Keep your car in good condition

The best thing you can do to minimise depreciation is to keep the car in nice condition. Avoiding damage to the inside and outside of your car is crucial to maintaining its value.

Maintain it properly

Keeping to the manufacturer's recommended servicing schedule is very important. Cars with a full service history are worth more than ones with part or no service history.

Avoid modifications

Modifying your car makes it more personal to your tastes, but it also lowers the number of potential buyers, reducing its value. This includes things like vinyl wraps, engine modifications and fitting aftermarket suspension.

Sell your car with Evans Halshaw

Looking after your vehicle, and making sure it’s maintained properly, will help you keep as much of its original value as possible. At Evans Halshaw, we guarantee to give you the best price for your car when you sell it to us.
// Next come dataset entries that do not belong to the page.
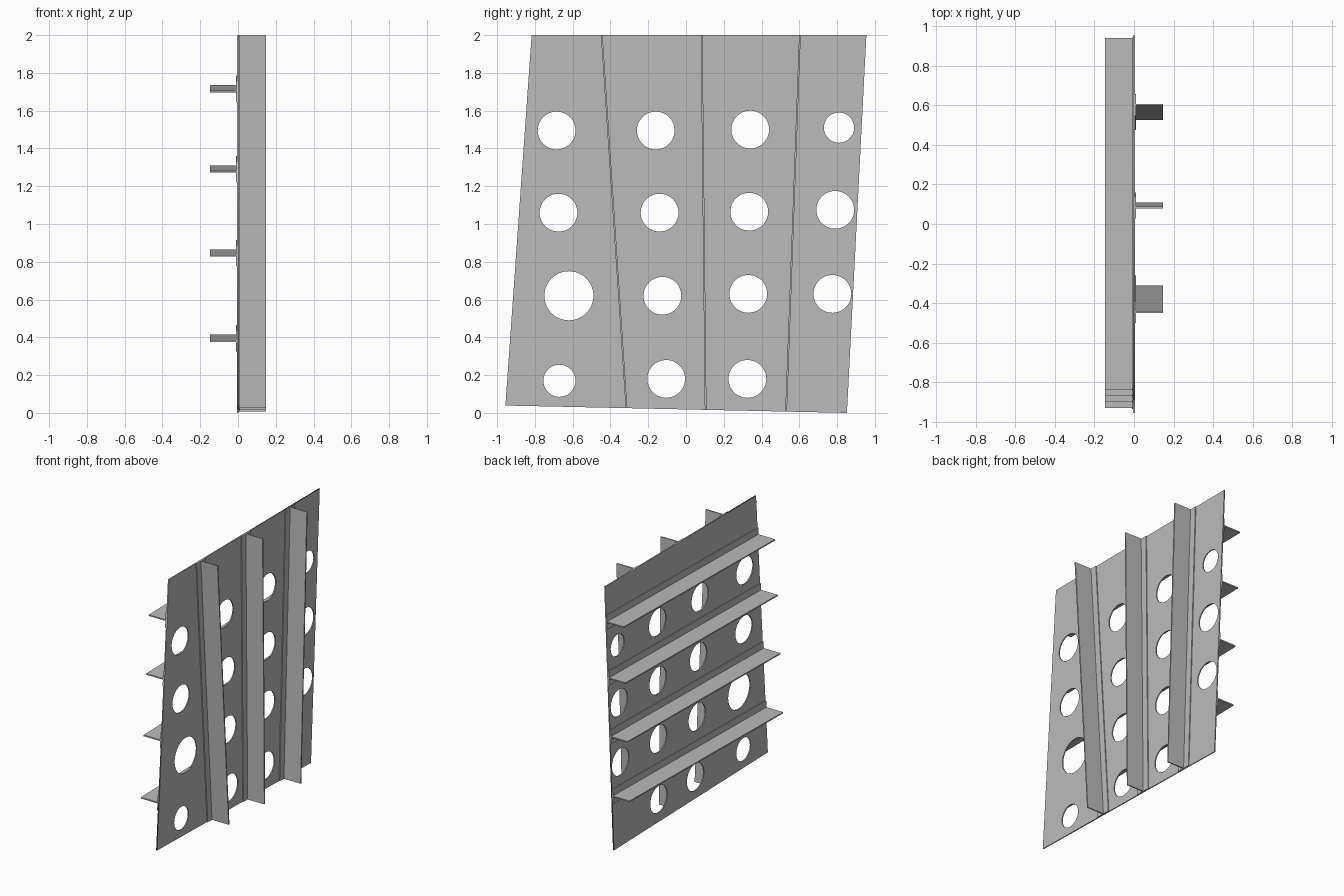
import bpy
import bmesh
from math import sin, cos, pi
from mathutils import Matrix

old = bpy.data.objects.get("Cube")
if old:
    bpy.data.objects.remove(old, do_unlink=True)

grey = bpy.data.materials.new("panel grey")
grey.use_nodes = True
colour = (0.5, 0.5, 0.5, 1)
grey.diffuse_color = colour
grey.node_tree.nodes["Principled BSDF"].inputs["Base Color"].default_value = colour

PLATE = 0.004      # half thickness of the plate
FOOT = 0.010       # outer face of the stiffener feet
REACH = 0.147      # outer edge of the webs
WEB = 0.0045       # half thickness of the webs
FLANGE = 0.055     # half width of the feet


# Outline edges of the plate
def front_y(z):
    return -0.956 + 0.068 * z / 0.96 - 0.003


def back_y(z):
    return 0.852 + 0.0515 * z


def bottom_z(y):
    return 0.019 - 0.021 * y


def prism(name, corners, x0, x1):
    """Solid from a (y, z) outline spanning x0 to x1."""
    bm = bmesh.new()
    face = bm.faces.new([bm.verts.new((x0, y, z)) for y, z in corners])
    out = bmesh.ops.extrude_face_region(bm, geom=[face])
    for v in out["geom"]:
        if isinstance(v, bmesh.types.BMVert):
            v.co.x = x1
    bmesh.ops.recalc_face_normals(bm, faces=bm.faces)
    mesh = bpy.data.meshes.new(name)
    bm.to_mesh(mesh)
    bm.free()
    mesh.materials.append(grey)
    obj = bpy.data.objects.new(name, mesh)
    bpy.context.collection.objects.link(obj)


def upright_outline(bottom, top, w):
    return [(bottom - w, bottom_z(bottom - w)), (bottom + w, bottom_z(bottom + w)),
            (top + w, 2), (top - w, 2)]


def level_outline(front, back, w):
    return [(front_y(front - w), front - w), (back_y(back - w), back - w),
            (back_y(back + w), back + w), (front_y(front + w), front + w)]


# Perforated plate: outline and holes as one filled flat curve
curve = bpy.data.curves.new("plate", "CURVE")
curve.dimensions = "2D"
curve.fill_mode = "BOTH"
curve.extrude = PLATE


def loop(points):
    spline = curve.splines.new("POLY")
    spline.points.add(len(points) - 1)
    for p, (y, z) in zip(spline.points, points):
        p.co = (y, z, 0, 1)
    spline.use_cyclic_u = True


loop([(front_y(0.04), 0.039), (0.852, 0), (back_y(2), 2), (front_y(2), 2)])
holes = [
    (-0.685, 1.495, 0.1), (-0.16, 1.495, 0.1), (0.34, 1.50, 0.1), (0.81, 1.51, 0.08),
    (-0.675, 1.06, 0.1), (-0.14, 1.06, 0.1), (0.335, 1.065, 0.1), (0.79, 1.075, 0.1),
    (-0.62, 0.62, 0.13), (-0.125, 0.62, 0.1), (0.33, 0.63, 0.1), (0.775, 0.63, 0.1),
    (-0.67, 0.17, 0.085), (-0.105, 0.18, 0.1), (0.325, 0.18, 0.1),
]
for y, z, r in holes:
    loop([(y + r * cos(2 * pi * i / 48), z + r * sin(2 * pi * i / 48)) for i in range(48)])

plate = bpy.data.objects.new("plate", curve)
bpy.context.collection.objects.link(plate)
bpy.ops.object.select_all(action="DESELECT")
plate.select_set(True)
bpy.context.view_layer.objects.active = plate
bpy.ops.object.convert(target="MESH")
plate = bpy.context.object
# Stand the flat sheet up in the y-z plane
plate.data.transform(Matrix(((0, 0, 1, 0), (1, 0, 0, 0), (0, 1, 0, 0), (0, 0, 0, 1))))
plate.data.materials.clear()
plate.data.materials.append(grey)

# Upright T stiffeners on the +x face: (bottom y, top y)
for n, (low, high) in enumerate([(-0.315, -0.446), (0.104, 0.083), (0.53, 0.603)], 1):
    prism(f"upright_web_{n}", upright_outline(low, high, WEB), PLATE, REACH)
    prism(f"upright_foot_{n}", upright_outline(low, high, FLANGE), PLATE, FOOT)

# Level T stiffeners on the -x face: (front z, back z)
for n, front in enumerate([0.381, 0.832, 1.277, 1.702], 1):
    prism(f"level_web_{n}", level_outline(front, front + 0.029, WEB), -PLATE, -REACH)
    prism(f"level_foot_{n}", level_outline(front, front + 0.029, FLANGE), -PLATE, -FOOT)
Our quick and easy online car valuation tool let you see the price you'll get for your car, and you can then arrange to drop it off at one of our nationwide drop-off points.